I received my chinchilla, Snowball, from a friend a little over a year ago. At that time he was already 8 years old; typically chinchillas live to 10 – 12 years. He was timid, shy, and scared of everything around him. He would sleep with his eyes half opened as a sign of protecting himself. Whenever we tried to pet him, he would run to hide in his timothy hay bungalow. We bought him a new 2 story cage with 2 separator levels which gave him a total of 4 levels to jump and prance around. He’s given plenty of hay, pellets, and water daily so he can become the happiest chinchilla he could be. Since the summer gets pretty hot where I live, we put ice around his cage and blow a fan so that he won’t get a heat stroke from the warm temperature. He grew to be a part of the family. Every one would say good morning to him when we walked down the stairs to the kitchen. When we walked up the stair back into our bedrooms, we would open up his cage and give him a good pet, sometimes giving him a scratch under the ear – where he liked it most.
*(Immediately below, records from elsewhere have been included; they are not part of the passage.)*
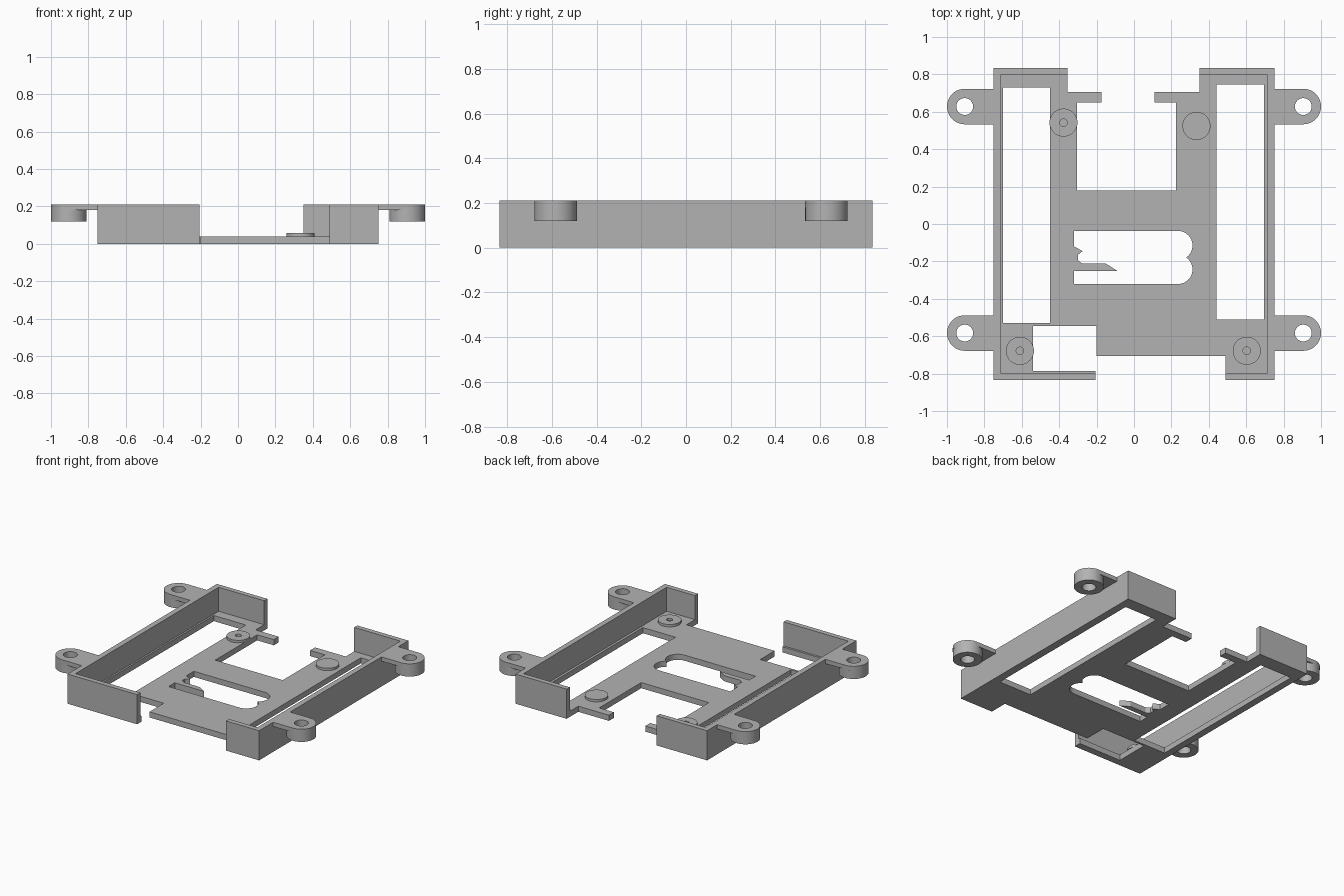
import bpy, bmesh, math

cube = bpy.data.objects.get("Cube")
if cube:
    bpy.data.objects.remove(cube, do_unlink=True)

grey = bpy.data.materials.new("plain grey")
grey.use_nodes = True
GREY = (0.45, 0.45, 0.45, 1)
grey.diffuse_color = GREY
grey.node_tree.nodes["Principled BSDF"].inputs["Base Color"].default_value = GREY

HEIGHT, FLOOR = 0.21, 0.04


def arc(cx, cy, r, start=0, end=360, n=40):
    """Points along an arc; a full turn leaves out the repeated end point."""
    last = n if end - start >= 360 else n - 1
    angles = [math.radians(start + (end - start) * i / last) for i in range(n)]
    return [(cx + r * math.cos(a), cy + r * math.sin(a)) for a in angles]


def rect(x0, y0, x1, y1):
    return [(x0, y0), (x1, y0), (x1, y1), (x0, y1)]


def slab(name, loops, z0, z1):
    """Extrude an outline, with any inner loops as holes, from z0 to z1."""
    curve = bpy.data.curves.new(name, "CURVE")
    curve.dimensions = "2D"
    curve.fill_mode = "BOTH"
    curve.extrude = (z1 - z0) / 2
    for loop in loops:
        spline = curve.splines.new("POLY")
        spline.points.add(len(loop) - 1)
        for point, (x, y) in zip(spline.points, loop):
            point.co = (x, y, 0, 1)
        spline.use_cyclic_u = True
    obj = bpy.data.objects.new(name, curve)
    bpy.context.collection.objects.link(obj)
    obj.location.z = (z0 + z1) / 2
    bpy.ops.object.select_all(action="DESELECT")
    obj.select_set(True)
    bpy.context.view_layer.objects.active = obj
    bpy.ops.object.convert(target="MESH")
    obj = bpy.context.object
    bm = bmesh.new()
    bm.from_mesh(obj.data)
    bmesh.ops.remove_doubles(bm, verts=bm.verts, dist=0.0002)
    bmesh.ops.recalc_face_normals(bm, faces=bm.faces)
    bm.to_mesh(obj.data)
    bm.free()
    obj.data.materials.clear()
    obj.data.materials.append(grey)
    bpy.ops.object.shade_smooth_by_angle(angle=math.radians(30))
    return obj


# Floor plate: notched outline with two long slots and a central opening
outline = [
    (-0.75, -0.835), (-0.75, 0.835), (-0.355, 0.835), (-0.355, 0.705),
    (-0.175, 0.705), (-0.175, 0.65), (-0.305, 0.65), (-0.305, 0.18),
    (0.225, 0.18), (0.225, 0.65), (0.11, 0.65), (0.11, 0.705),
    (0.35, 0.705), (0.35, 0.835), (0.75, 0.835), (0.75, -0.835),
    (0.49, -0.835), (0.49, -0.705), (-0.2, -0.705), (-0.2, -0.545),
    (-0.54, -0.545), (-0.54, -0.785), (-0.205, -0.785), (-0.205, -0.835)]
opening = [
    (-0.32, -0.32), (-0.32, -0.25), (-0.09, -0.25), (-0.15, -0.212),
    (-0.275, -0.212), (-0.3, -0.195), (-0.3, -0.165), (-0.275, -0.145),
    (-0.32, -0.12), (-0.32, -0.037)]
opening += arc(0.235, -0.115, 0.078, 90, -55, 16)
opening += arc(0.235, -0.243, 0.078, 55, -90, 16)
left_slot = rect(-0.7, -0.53, -0.45, 0.73)
right_slot = rect(0.44, -0.51, 0.695, 0.745)
slab("floor_plate", [outline, opening, left_slot, right_slot], 0, FLOOR)

# Side walls, each wrapping round its front and back corners
for name, s, front_end, back_end in (("right_wall", -1, 0.205, 0.355),
                                     ("left_wall", 1, 0.49, 0.35)):
    path = [(front_end, -0.835), (0.75, -0.835), (0.75, 0.835), (back_end, 0.835),
            (back_end, 0.8), (0.712, 0.8), (0.712, -0.8), (front_end, -0.8)]
    slab(name, [[(s * x, y) for x, y in path]], FLOOR, HEIGHT)

# Mounting ears: a thin arm over a thick round boss, with a screw hole
for side, s in (("right", -1), ("left", 1)):
    for end, y in (("front", -0.583), ("back", 0.628)):
        hole = arc(s * 0.905, y, 0.045)
        tab = [(0.75, y - 0.095)] + arc(0.905, y, 0.095, -90, 90, 24) + [(0.75, y + 0.095)]
        slab(f"{end}_{side}_ear_arm", [[(s * px, py) for px, py in tab], hole], 0.18, HEIGHT)
        slab(f"{end}_{side}_ear_boss", [arc(s * 0.905, y, 0.095), hole], 0.12, 0.18)

# Low round standoffs, one of them without a pilot hole
for name, x, y, pierced in (("back_right_standoff", -0.377, 0.542, True),
                            ("back_left_standoff", 0.334, 0.524, False),
                            ("front_right_standoff", -0.61, -0.678, True),
                            ("front_left_standoff", 0.603, -0.678, True)):
    loops = [arc(x, y, 0.075)]
    if pierced:
        loops.append(arc(x, y, 0.02, n=24))
    slab(name, loops, FLOOR, 0.057)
Throughout this year, he became happier and gave us joy every day. He would sleep with his eyes fully closed and in various funny positions which included him being on his side with all 4 legs extended. He would want us to give him a pellet every day by hand before dumping the rest of the feedings into his food bowl.
But a couple weeks ago, he suddenly stopped eating. He also didn’t produce any feces either. Chinchillas produce feces every 1 to 2 minutes and will poop anywhere and everywhere. So obviously this was the first sign of illness. This concerned us as chinchilla’s health can deteriorate at a fast pace. After multiple trips to the vet, we finally diagnosed that he had G.I. stasis – when his gastrointestinal tracts don’t move and hence not allowing him to pass his food. He would be bloated and feel like he’s not hungry. X-rays showed that he had huge amounts of gas in his system – like all rodents- but his were more than usual. I asked the vet what may have caused this, and he said sometimes we will never find out. G.I. stasis also occurs in a lot of older chinchillas, and Snowball’s age is getting up there.
Currently, he’s receiving medication from the vet once every couple days to try and get his intestinal tracks to begin moving again. I just wish he would be healthy again. Pets become a part of our lives and a part of our families. We may often take them for granted and think they’ll always be there, but they won’t. They have lifespans as well, and will one day leave us. They cannot advocate for themselves and it is up to us, their humans, to do so.
This experience makes me think about any relationship one may have. Whether you’re close friends, or acquaintances, anyone can one day leave you. Or, it could be the other way around and you leave them. If you cherish the relationship and the times, good and bad, you have, don’t be delayed to let them know. A small appreciative note, a card, or a simple hug can show your appreciation.
Snowball, I just wish for you to get better and be the happy, healthy, jumping chinchilla that you were a couple weeks ago. I pray that God will put his hand on you and heal you because I’m not quite done giving you belly rubs and ear scratches just yet.